Material provided:
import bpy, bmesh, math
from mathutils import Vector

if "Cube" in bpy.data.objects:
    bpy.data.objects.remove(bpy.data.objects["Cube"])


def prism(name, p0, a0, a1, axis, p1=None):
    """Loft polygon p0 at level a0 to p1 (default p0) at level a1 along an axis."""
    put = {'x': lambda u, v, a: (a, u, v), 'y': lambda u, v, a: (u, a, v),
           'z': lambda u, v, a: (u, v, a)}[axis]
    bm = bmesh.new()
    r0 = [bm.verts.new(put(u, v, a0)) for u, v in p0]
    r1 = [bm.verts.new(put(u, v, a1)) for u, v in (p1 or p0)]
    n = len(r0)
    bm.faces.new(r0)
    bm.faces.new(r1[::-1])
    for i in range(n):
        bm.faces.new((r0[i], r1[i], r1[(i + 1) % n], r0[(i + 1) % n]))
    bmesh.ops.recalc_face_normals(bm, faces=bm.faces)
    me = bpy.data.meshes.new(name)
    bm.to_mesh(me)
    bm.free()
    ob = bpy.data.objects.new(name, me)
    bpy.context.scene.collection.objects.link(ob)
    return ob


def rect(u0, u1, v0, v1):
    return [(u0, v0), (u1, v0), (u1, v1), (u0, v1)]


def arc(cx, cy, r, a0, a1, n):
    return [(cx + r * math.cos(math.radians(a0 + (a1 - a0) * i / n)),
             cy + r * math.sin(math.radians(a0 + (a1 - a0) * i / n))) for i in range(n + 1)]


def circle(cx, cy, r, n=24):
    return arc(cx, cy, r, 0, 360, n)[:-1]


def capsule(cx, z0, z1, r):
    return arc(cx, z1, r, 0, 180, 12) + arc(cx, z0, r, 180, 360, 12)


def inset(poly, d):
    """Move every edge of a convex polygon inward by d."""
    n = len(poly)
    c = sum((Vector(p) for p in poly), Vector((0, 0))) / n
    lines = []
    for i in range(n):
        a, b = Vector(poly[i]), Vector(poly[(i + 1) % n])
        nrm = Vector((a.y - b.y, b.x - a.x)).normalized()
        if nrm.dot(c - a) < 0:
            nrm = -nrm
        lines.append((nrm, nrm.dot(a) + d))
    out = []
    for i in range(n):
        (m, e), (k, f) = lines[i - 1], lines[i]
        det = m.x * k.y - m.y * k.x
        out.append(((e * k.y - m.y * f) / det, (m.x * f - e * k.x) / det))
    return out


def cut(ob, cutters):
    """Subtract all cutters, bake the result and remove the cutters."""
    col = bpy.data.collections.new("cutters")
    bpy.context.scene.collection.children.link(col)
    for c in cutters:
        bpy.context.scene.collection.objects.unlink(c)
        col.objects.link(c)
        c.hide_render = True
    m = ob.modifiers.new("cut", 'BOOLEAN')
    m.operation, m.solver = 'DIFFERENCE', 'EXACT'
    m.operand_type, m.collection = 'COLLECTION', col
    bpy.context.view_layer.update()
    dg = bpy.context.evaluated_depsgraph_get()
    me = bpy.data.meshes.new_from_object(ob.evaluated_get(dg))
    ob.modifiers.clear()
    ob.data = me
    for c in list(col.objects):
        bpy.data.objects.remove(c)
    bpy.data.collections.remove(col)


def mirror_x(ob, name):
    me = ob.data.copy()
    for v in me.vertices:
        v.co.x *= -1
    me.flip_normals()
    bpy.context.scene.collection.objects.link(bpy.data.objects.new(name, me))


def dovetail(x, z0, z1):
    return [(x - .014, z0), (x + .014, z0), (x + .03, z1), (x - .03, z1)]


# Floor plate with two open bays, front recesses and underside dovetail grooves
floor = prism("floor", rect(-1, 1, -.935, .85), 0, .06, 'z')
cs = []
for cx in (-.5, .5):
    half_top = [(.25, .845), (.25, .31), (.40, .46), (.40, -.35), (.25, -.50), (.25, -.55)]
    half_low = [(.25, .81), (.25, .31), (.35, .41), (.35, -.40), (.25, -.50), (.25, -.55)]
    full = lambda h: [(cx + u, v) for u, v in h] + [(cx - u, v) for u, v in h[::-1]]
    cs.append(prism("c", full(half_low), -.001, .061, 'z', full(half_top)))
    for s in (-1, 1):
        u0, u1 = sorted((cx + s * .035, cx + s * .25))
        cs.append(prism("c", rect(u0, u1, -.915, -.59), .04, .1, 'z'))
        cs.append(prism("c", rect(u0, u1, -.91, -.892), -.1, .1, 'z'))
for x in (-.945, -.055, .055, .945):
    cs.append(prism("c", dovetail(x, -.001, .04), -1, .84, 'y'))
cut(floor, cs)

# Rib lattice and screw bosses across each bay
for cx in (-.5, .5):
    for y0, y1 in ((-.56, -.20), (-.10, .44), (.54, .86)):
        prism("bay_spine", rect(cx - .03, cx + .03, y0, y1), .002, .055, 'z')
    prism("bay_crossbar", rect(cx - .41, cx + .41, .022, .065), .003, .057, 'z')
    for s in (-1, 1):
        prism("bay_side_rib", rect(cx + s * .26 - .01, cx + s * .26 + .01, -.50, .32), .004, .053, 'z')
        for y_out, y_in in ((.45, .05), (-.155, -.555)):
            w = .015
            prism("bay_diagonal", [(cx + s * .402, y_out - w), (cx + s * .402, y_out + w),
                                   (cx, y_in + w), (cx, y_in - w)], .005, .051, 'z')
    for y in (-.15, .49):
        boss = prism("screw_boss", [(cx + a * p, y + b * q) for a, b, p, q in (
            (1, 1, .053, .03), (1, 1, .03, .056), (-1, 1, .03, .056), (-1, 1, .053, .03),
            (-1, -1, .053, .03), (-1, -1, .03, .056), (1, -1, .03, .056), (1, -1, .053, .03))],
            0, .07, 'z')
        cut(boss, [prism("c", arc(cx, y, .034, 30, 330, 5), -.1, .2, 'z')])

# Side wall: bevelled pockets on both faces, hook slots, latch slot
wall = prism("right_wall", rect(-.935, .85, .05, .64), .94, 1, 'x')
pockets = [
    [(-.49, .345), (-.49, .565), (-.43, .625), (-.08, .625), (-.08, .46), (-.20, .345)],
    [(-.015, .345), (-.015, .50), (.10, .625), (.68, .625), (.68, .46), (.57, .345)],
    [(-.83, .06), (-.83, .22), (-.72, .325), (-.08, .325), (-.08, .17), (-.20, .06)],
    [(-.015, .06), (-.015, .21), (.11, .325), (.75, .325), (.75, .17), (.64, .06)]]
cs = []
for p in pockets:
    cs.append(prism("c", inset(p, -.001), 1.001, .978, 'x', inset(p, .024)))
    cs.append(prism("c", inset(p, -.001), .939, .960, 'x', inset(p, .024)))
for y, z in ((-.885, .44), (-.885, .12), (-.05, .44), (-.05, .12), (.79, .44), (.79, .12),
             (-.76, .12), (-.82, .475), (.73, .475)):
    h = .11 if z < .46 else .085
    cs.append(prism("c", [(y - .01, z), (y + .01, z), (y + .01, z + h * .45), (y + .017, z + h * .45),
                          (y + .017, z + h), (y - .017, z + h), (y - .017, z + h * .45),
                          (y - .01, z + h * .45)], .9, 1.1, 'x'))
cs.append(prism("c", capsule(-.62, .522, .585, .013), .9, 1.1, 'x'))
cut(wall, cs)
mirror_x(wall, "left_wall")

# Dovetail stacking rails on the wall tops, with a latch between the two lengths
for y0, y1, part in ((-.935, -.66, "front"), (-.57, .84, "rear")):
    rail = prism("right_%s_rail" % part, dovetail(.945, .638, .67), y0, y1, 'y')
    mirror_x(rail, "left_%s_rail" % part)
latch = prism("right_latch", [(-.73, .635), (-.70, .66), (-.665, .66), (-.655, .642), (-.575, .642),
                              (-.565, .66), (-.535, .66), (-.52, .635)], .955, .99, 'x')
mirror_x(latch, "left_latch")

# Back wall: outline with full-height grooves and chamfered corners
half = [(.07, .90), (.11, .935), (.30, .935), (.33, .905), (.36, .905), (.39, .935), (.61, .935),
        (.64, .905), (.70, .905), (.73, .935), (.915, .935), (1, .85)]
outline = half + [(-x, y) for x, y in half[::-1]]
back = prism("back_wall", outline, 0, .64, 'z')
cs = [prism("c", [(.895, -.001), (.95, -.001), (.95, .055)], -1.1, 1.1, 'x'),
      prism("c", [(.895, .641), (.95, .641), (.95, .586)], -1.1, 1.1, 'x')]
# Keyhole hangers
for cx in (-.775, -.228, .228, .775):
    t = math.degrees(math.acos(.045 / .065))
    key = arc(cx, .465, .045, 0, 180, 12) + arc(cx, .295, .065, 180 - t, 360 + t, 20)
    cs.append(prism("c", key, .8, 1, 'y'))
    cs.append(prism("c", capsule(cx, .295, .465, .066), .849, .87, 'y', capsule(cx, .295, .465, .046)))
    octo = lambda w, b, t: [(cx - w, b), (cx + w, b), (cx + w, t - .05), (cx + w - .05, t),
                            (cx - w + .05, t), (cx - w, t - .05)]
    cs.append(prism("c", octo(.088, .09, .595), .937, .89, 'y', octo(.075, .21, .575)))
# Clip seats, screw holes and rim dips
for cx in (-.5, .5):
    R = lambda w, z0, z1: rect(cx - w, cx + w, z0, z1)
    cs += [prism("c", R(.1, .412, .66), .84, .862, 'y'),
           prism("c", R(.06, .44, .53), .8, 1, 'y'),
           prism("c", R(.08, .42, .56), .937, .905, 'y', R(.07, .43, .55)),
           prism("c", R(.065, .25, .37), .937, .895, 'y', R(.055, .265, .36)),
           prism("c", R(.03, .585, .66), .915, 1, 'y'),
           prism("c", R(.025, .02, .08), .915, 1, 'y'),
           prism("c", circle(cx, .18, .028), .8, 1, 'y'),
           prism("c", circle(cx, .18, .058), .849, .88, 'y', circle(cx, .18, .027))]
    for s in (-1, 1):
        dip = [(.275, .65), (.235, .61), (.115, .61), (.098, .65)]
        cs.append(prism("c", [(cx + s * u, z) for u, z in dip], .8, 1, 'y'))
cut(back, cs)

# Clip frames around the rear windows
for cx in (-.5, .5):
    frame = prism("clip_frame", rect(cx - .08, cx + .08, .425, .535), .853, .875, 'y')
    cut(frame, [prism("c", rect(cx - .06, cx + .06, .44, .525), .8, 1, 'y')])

Problem requirements: Above are records; say how many of their lines contain the word "name", giving only the number.

Response: 5